Manchester, UK (PRWEB) October 22, 2008
Swinton, the UK's leading high street retailer, has sparked a big reaction with its warning about the growing menace of 'podestrians'. 'Podestrians' are people who listen to mp3 music players while walking - but can't hear approaching traffic due to the volume level or because their headphones 'cancel out' background noise.
Recently Swinton revealed that nearly 9% of minor car insurance claims, involving sudden breaking and shunts, involved a 'podestrian' with 62% of the culprits are described as 'young people' 'teenagers' or 'kids' in descriptions included in incident reports.
Since releasing their findings and analysis, Swinton has received backing from many customers and road users. Bus drivers, cyclists and motorists have all joined the debate, many recounting their own experiences of nearly running 'podestrians' over, or crashing trying to avoid them.
Other concerned parties have proposed for it to be made an offence to cross the road whilst using an MP3 player, mobile phone or handheld games console (similar to a ban proposed in New York last year) and some have suggested that the Green Cross Code should be amended to include instructions to 'remove any headphones and put away any mobile devices' in addition to the traditional 'looking and listening'.

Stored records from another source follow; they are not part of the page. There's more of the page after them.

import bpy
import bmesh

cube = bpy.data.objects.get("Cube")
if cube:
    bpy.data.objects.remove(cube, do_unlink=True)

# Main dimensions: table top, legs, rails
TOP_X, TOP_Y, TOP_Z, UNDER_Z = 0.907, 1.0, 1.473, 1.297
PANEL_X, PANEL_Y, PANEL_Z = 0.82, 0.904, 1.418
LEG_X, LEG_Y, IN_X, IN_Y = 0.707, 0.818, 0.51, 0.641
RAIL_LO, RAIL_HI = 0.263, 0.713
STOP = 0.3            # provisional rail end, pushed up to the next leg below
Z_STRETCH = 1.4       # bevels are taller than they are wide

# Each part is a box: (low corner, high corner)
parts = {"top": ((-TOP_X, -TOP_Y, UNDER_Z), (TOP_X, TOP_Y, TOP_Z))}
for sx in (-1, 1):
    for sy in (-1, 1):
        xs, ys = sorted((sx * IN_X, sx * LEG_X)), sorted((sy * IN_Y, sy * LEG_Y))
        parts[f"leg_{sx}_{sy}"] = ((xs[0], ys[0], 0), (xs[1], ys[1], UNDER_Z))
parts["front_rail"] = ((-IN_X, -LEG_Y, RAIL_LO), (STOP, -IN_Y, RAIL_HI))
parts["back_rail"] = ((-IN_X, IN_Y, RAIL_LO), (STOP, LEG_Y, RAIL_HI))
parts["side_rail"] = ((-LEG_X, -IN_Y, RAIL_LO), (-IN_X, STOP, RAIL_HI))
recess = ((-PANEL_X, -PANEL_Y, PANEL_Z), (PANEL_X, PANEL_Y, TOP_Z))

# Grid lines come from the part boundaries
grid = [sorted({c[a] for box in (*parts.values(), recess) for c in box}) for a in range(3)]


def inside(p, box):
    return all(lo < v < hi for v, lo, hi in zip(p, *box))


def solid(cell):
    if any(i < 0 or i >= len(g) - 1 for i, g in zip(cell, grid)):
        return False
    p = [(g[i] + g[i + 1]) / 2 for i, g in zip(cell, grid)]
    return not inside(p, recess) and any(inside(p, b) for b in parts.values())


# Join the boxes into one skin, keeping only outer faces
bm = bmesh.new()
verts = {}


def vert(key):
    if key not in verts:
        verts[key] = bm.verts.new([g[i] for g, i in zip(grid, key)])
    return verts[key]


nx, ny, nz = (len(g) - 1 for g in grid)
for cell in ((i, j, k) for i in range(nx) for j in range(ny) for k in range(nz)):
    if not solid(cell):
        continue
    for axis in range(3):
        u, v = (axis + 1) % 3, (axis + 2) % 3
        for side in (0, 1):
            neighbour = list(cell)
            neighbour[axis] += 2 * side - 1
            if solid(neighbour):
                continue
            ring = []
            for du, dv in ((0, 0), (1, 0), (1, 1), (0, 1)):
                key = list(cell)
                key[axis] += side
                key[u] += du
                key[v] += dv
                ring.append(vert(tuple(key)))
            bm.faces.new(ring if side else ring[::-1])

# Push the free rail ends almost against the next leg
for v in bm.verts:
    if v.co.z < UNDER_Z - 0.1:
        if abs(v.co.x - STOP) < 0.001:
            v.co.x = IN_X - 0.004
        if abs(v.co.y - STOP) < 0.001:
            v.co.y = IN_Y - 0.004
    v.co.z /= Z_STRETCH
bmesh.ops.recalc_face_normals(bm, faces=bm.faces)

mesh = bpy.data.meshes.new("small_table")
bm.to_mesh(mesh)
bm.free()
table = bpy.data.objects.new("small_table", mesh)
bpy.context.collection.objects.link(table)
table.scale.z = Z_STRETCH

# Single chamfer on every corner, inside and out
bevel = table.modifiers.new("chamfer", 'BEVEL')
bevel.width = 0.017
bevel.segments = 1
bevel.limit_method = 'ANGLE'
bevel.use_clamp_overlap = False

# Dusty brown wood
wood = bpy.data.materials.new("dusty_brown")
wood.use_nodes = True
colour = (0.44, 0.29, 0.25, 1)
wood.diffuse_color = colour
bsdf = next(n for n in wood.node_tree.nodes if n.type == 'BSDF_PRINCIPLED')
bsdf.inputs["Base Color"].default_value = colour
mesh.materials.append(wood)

Steve Chelton, Insurer Development Manager, for Swinton said: "After highlighting the issue of 'podestrians' recently we have had many customers and other road users telling us that the problem is actually more serious than we thought. Some of the accounts of near misses we've been made aware of suggest that shunts and bumps are the least of a driver's worries - and the risk of actually hitting a pedestrian distracted by a music player or mobile phone is on the rise.
"We therefore think that the suggestions to alter the Green Cross Code, or finding another way to educate young people about the dangers of mp3 players and phones while on the move, make a lot of sense."